Arrangements for Your Pet’s Final Resting Place
By Kathie Sucidlo
When you lose a pet, what are your final resting place arrangement options?
We all know that if we own a pet, sooner or later we will have to deal with losing it. Not so many years ago, the only option open to pet owners was to dig a grave in the backyard. While that is still an option today—and one that many people still turn to—there are now other choices for how you can put your pet to rest.
Pet cemeteries have started appearing in many of the larger cities around the country. The easiest way to find pet cemeteries is to check online. Search for “Pet Cemeteries” for a list of current links. Narrow the results to your local area by including your city or town in the search box. If you’re not comfortable working online, check the yellow pages or ask your vet for recommendations.
Pet burial is expensive. If you plan to inter your pet, do some research to find the right company. Once you’ve determined the site and the basic costs of the burial, you may want to set aside funds to pay for the service when the time comes. This will allow you to memorialize your pet without putting a strain on your finances.
Pet cemeteries usually offer not only burial plots, but also a wide selection of caskets, services, and specialty memorial items. Prices vary from one business to another, so do some research before settling on one.
If a cemetery isn’t an option, you may want to create a small spot in your yard or garden to memorialize your pet. You can purchase a pet casket, make one, or use a simple box that you have available. Having your pet close by can provide some solace as you work through your grief. You can create a lovely memorial for your pet by planting flowers or a small tree near the grave. You can include a stone with your pet’s name on it, and a small garden bench would be a nice touch.

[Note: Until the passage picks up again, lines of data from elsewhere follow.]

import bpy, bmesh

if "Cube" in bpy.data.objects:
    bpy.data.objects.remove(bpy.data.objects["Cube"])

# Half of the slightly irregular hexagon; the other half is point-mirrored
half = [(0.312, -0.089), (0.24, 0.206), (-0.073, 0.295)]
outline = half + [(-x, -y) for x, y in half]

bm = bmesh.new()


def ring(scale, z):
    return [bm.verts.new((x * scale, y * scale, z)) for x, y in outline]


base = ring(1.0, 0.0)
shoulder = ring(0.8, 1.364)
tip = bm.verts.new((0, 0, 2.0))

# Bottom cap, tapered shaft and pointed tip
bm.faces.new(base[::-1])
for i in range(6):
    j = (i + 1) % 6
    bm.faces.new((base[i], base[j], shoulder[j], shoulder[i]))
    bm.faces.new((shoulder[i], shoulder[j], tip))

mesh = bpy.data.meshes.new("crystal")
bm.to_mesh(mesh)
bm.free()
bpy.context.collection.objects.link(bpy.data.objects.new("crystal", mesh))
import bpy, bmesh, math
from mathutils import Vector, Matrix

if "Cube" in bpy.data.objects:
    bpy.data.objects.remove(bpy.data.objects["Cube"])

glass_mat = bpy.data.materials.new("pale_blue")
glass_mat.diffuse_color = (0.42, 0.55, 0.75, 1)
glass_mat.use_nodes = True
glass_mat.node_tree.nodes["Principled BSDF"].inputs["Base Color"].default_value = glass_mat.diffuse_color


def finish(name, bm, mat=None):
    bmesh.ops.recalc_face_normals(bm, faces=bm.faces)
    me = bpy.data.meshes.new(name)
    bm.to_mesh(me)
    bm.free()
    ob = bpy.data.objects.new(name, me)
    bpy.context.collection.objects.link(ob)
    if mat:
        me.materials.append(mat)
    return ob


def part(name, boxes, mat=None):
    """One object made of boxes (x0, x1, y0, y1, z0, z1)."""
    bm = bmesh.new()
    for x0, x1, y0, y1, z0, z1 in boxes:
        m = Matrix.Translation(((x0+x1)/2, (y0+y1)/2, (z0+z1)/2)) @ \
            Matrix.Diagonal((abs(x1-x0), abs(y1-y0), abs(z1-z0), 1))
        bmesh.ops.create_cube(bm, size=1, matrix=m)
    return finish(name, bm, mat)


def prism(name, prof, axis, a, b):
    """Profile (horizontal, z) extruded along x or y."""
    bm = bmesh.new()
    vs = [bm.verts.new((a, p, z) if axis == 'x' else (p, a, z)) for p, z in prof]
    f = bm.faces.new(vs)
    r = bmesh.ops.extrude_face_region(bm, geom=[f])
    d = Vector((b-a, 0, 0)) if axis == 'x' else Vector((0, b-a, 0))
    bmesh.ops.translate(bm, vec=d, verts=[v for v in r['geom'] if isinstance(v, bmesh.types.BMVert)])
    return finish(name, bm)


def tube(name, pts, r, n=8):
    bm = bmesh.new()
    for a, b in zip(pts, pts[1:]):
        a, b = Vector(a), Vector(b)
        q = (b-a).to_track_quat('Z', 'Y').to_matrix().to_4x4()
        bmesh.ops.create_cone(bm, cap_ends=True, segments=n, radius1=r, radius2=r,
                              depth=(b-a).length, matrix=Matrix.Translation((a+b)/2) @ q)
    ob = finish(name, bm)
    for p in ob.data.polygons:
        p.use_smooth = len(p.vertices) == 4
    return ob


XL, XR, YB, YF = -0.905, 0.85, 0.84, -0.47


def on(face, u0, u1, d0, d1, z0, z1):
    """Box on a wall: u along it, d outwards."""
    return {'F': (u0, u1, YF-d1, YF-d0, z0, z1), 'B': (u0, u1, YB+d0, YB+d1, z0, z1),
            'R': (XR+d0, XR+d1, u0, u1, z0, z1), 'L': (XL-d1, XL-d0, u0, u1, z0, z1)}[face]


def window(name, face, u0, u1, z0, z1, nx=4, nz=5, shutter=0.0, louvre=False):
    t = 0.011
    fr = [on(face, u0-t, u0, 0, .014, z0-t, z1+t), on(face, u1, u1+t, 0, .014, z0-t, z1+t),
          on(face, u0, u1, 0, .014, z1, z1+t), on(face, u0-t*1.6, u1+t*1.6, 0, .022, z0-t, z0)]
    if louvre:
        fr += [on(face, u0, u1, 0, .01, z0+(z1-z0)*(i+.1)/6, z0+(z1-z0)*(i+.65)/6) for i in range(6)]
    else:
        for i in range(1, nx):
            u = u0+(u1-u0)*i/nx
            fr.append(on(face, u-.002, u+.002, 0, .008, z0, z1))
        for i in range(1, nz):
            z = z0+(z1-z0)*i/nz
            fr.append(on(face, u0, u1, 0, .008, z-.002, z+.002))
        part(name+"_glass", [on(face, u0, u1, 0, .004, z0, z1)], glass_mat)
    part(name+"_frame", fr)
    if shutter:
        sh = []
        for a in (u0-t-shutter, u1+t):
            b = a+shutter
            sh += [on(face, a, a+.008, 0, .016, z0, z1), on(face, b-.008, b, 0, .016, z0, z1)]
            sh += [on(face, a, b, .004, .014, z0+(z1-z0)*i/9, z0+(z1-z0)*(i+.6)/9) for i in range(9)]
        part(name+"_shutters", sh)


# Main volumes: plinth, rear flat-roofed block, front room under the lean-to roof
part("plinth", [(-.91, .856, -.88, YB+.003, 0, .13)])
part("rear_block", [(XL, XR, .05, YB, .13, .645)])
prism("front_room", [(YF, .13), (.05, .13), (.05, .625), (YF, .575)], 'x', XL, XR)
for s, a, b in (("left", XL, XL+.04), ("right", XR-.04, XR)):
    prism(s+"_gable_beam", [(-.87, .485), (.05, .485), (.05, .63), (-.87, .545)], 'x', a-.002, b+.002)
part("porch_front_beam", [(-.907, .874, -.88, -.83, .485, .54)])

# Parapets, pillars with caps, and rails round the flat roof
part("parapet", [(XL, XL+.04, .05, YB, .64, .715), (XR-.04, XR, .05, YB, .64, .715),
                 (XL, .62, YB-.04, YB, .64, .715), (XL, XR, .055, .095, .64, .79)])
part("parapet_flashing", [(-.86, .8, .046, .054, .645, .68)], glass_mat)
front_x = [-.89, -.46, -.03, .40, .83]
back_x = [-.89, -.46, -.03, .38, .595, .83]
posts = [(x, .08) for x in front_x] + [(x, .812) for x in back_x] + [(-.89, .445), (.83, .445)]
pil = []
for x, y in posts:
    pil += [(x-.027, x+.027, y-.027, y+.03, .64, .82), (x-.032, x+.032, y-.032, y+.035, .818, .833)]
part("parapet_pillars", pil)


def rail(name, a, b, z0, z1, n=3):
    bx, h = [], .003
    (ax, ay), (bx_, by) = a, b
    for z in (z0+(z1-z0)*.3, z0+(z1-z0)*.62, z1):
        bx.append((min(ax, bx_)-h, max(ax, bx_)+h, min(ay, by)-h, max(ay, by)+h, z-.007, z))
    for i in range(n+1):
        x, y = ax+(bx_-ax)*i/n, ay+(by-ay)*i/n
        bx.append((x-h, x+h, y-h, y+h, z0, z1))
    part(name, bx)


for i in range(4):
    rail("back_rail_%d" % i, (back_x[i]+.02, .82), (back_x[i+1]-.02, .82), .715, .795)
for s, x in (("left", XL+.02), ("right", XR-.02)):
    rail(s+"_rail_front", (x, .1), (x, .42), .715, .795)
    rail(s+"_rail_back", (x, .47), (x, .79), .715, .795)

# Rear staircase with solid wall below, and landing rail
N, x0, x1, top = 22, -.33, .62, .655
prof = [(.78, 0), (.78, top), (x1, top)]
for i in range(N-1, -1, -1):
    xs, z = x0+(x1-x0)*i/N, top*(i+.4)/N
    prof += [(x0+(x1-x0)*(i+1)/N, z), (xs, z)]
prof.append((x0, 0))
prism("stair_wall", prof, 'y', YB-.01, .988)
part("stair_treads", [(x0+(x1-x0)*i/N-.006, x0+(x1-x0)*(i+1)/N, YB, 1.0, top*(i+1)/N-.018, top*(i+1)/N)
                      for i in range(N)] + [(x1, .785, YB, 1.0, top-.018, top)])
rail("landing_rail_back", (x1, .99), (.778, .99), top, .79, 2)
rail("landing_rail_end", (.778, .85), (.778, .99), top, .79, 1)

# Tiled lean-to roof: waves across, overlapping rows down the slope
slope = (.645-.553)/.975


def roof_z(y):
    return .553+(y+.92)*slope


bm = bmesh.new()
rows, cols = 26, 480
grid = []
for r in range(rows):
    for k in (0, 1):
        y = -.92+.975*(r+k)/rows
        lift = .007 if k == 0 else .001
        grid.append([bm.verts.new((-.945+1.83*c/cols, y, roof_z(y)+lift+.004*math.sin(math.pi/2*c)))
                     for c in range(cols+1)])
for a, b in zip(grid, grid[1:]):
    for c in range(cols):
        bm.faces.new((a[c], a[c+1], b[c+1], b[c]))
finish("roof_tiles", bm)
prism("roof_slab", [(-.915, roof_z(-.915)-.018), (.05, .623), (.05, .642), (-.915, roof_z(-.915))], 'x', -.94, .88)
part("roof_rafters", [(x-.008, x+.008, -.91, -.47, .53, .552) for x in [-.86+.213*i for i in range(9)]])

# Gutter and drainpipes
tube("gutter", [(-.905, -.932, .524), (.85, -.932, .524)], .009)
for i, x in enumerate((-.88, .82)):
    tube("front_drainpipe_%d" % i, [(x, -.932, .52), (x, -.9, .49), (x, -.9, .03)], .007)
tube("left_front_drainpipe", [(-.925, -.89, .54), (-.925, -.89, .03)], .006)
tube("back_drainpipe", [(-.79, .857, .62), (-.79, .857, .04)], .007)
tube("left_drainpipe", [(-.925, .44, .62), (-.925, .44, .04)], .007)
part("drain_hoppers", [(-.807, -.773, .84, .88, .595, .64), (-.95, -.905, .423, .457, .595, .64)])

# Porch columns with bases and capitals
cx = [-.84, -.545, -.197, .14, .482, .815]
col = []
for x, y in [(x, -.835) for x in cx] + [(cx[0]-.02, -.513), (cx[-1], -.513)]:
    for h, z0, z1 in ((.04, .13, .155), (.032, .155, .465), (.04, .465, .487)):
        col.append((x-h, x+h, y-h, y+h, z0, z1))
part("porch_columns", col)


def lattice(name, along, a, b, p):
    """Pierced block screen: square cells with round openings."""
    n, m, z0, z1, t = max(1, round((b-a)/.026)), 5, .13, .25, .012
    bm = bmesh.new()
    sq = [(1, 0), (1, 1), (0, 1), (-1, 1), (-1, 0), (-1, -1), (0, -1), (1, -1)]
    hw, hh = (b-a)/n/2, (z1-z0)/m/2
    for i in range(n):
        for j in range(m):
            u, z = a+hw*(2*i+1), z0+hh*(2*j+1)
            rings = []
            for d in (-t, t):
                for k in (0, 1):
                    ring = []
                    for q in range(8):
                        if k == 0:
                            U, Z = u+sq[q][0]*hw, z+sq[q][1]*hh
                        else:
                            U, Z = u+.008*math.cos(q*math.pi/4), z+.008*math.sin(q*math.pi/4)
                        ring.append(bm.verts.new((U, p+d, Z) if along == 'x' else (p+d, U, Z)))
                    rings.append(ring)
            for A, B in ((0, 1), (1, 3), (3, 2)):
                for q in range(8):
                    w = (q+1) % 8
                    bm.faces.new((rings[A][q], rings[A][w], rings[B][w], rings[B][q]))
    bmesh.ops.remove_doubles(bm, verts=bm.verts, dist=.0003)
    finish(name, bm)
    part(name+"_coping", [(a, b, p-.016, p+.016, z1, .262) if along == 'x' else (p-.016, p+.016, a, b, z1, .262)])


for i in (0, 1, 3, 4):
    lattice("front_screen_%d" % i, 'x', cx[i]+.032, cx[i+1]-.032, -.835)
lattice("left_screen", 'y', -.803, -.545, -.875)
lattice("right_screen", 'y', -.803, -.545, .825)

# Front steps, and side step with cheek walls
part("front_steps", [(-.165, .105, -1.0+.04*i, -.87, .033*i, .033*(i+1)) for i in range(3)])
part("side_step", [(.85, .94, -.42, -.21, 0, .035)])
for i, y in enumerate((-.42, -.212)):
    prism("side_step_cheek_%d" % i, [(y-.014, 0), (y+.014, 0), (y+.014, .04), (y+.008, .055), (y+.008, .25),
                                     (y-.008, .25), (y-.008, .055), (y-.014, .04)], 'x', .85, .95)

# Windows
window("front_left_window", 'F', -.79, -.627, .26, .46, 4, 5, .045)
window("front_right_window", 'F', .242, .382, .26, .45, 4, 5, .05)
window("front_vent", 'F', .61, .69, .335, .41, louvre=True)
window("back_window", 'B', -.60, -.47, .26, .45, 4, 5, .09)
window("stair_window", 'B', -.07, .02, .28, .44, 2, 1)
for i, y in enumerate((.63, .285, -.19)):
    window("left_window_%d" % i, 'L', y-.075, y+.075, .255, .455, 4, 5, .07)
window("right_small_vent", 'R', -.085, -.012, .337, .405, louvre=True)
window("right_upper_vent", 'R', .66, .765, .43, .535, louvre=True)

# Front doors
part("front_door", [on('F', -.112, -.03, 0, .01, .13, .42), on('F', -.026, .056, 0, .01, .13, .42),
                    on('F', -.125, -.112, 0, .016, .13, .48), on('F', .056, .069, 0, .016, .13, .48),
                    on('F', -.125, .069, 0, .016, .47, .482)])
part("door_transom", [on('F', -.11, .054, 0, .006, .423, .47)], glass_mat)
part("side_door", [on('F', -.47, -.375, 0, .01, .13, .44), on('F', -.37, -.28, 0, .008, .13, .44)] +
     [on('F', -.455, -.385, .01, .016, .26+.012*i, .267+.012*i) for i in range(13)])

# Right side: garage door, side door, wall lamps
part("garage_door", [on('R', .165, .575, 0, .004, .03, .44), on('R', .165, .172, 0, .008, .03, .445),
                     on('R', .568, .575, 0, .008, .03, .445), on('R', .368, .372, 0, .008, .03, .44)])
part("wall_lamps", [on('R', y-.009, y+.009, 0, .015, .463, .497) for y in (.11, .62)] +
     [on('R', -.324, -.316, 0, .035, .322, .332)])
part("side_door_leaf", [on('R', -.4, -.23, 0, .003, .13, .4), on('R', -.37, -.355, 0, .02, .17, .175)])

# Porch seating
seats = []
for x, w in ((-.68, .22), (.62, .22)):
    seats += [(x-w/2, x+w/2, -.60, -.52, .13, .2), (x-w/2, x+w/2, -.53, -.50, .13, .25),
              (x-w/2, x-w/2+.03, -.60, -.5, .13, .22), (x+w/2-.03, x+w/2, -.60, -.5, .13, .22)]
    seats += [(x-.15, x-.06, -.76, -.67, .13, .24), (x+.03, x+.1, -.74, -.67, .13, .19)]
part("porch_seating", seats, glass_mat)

Some pet owners prefer cremation to burial. People who have their pets cremated often scatter the ashes in a spot they shared with their pets—near the ocean, or along a river, or favorite trail. Cremation is less expensive than burial, and allows the option of keeping your pet with you should you relocate. There are many companies that offer decorative urns sized for pets. Like caskets, pet urns may be plain or decorative—and come in a wide variety of styles and prices. A pet urn can be purchased while your pet is young and packed away until it is needed.
One important Footnote
If you have your pet cremated and plan to scatter the ashes, inform your vet ahead of time so your pet can be kept isolated and properly prepared. If you feel you can’t deal with these details, have your veterinarian take care of your pet after death.
There is no right or wrong way to choose a final resting place for your pet. It’s just a matter of your personal preferences. Make your decisions with love, and they will always be the right ones.
Written by Senior Report